California Trade Schools Train New Generation of Aircraft Mechanics
With 160 working airports from San Diego to the Oregon border, California-based aircraft mechanics stay busy. According to the U.S. Bureau of Labor Statistics (BLS), job openings for graduates of airframe and powerplant technical schools will be excellent in the coming years. The best job opportunities for mechanics and technicians will be in general aviation, at small commuter and regional airlines, and at FAA repair stations. California aircraft mechanic trade schools offer a direct path into this rewarding vocation.

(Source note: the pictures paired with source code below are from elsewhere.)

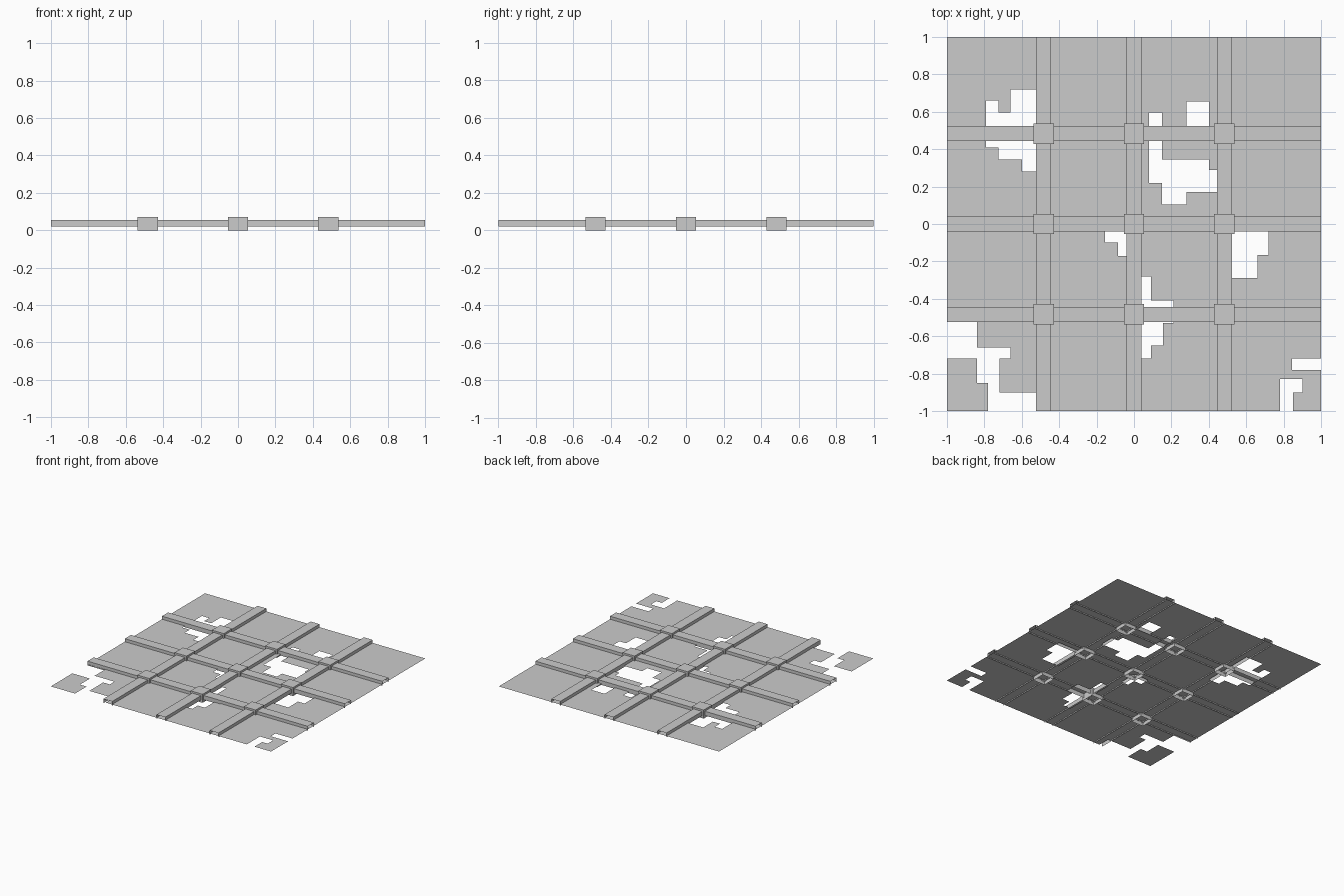
import bpy
import bmesh
from mathutils import Vector

cube = bpy.data.objects.get("Cube")
if cube:
    bpy.data.objects.remove(cube, do_unlink=True)

grey = bpy.data.materials.new("plain grey")
grey.use_nodes = True
colour = (0.6, 0.6, 0.6, 1)
grey.diffuse_color = colour
grey.node_tree.nodes["Principled BSDF"].inputs["Base Color"].default_value = colour

SPACING = 0.483
LINES = {"low": -SPACING, "middle": 0, "high": SPACING}
SHEET_Z = 0.03


def finish(bm, name):
    mesh = bpy.data.meshes.new(name)
    bm.to_mesh(mesh)
    bm.free()
    mesh.materials.append(grey)
    obj = bpy.data.objects.new(name, mesh)
    bpy.context.collection.objects.link(obj)
    return obj


def open_box(name, centre, size, bottom, top, open_axis=None):
    """Box without a floor, and without ends along open_axis."""
    bm = bmesh.new()
    bmesh.ops.create_cube(bm, size=1)
    bm.normal_update()
    gone = [f for f in bm.faces if f.normal.z < -0.5
            or (open_axis is not None and abs(f.normal[open_axis]) > 0.5)]
    bmesh.ops.delete(bm, geom=gone, context='FACES')
    for v in bm.verts:
        v.co = Vector((centre[0] + v.co.x * size[0],
                       centre[1] + v.co.y * size[1],
                       top if v.co.z > 0 else bottom))
    return finish(bm, name)


# Broken-away areas as rectangles in hundredths: left, right, front, back
HOLES = {
    "back left": [(-79, -72.5, 41, 66), (-72.5, -66, 34.5, 59.5),
                  (-66, -60, 34.5, 72), (-60, -50, 28, 72)],
    "back right": [(8, 15, 22, 59.5), (15, 28, 10.5, 34.5),
                   (28, 40, 17, 34.5), (40, 46, 17, 29), (28, 40, 52, 65.5)],
    "centre": [(-15.5, -8.5, -10, -2), (-8.5, -2, -17, -2)],
    "right": [(50, 66, -29, -2), (66, 72, -16.5, -2)],
    "front": [(2, 9, -72, -28), (9, 15.5, -65, -41), (15.5, 21, -53, -41)],
    "front left": [(-100, -84, -72, -52.5), (-84, -78, -85, -66),
                   (-78, -72, -100, -66), (-72, -66, -72, -66),
                   (-72, -50, -100, -90)],
    "front right": [(78, 85, -100, -83), (85, 90, -90, -83),
                    (84.5, 100, -78, -72)],
}
rects = [[v / 100 for v in r] for group in HOLES.values() for r in group]

# Thin floor sheet, sliced along the hole edges, then opened
bm = bmesh.new()
bmesh.ops.create_grid(bm, x_segments=1, y_segments=1, size=1)
for axis in (0, 1):
    normal = Vector((axis == 0, axis == 1, 0))
    cuts = {v for r in rects for v in r[axis * 2:axis * 2 + 2] if abs(v) < 1}
    for cut in sorted(cuts):
        bmesh.ops.bisect_plane(bm, geom=bm.verts[:] + bm.edges[:] + bm.faces[:],
                               plane_co=normal * cut, plane_no=normal)


def in_hole(face):
    c = face.calc_center_median()
    return any(l < c.x < r and f < c.y < b for l, r, f, b in rects)


bmesh.ops.delete(bm, geom=[f for f in bm.faces if in_hole(f)], context='FACES')
bmesh.ops.translate(bm, verts=bm.verts, vec=(0, 0, SHEET_Z))
finish(bm, "floor_sheet")

# Crossing channel beams with a cap block at every joint
for name, at in LINES.items():
    open_box("cross_beam_" + name, (0, at), (2, 0.08), 0.02, 0.055, open_axis=0)
    open_box("long_beam_" + name, (at, 0), (0.08, 2), 0.02, 0.055, open_axis=1)
    for other, y in LINES.items():
        open_box("joint_block_" + name + "_" + other, (at, y), (0.108, 0.108), 0, 0.07)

Aircraft trade school programs offer comprehensive training in the mechanical, hydraulic, and electrical systems that keep planes flying in safety. Prospective students should ensure that their degree programs are approved by the Federal Aviation Administration (FAA), which sets educational standards and work-place requirements.
At your technical school, you can expect to learn math and science applications for aviation, engine powerplant maintenance and repair, sheet metal procedures, pneumatic and hydraulic system maintenance, reciprocating, turbine and propeller systems, and airframe electrical systems.
FAA standards require certified mechanic trade schools to offer at least 900 actual class hours, although coursework can be completed in as little as 18 months. The BLS reports that mechanics and technicians held 142,000 jobs in 2004. Several thousand baby boomer mechanics will retire from the industry over the next few years, creating job openings across the country.
California, with its abundance of small- and medium-sized airports along with major international flight hubs, consistently offers technical airframe and powerplant maintenance jobs across a wide spectrum. Constant advancements in aircraft systems and computer technology make trade school training a real advantage in the workplace.
FAA-Approved Trade Schools Offer Experience Incentives
California-based airplane mechanic trade schools offer programs that prepare students to pass the FAA certification examination. While the FAA requires a minimum of 18 months' work experience to qualify for certification, graduation from an FAA-approved technical school can often serve as a substitute.
According to Salary.com, an Oakland, California-based airplane mechanic or technician can earn a starting annual salary between $38,981 and $66,877.
The BLS reports that many flight line mechanics gain on-the-job experience that lead to advancement to supervisory and higher-paid administrative positions. Crew chief, shop supervisor, and lead inspector roles can be well-compensated, highly respected roles in the vocation.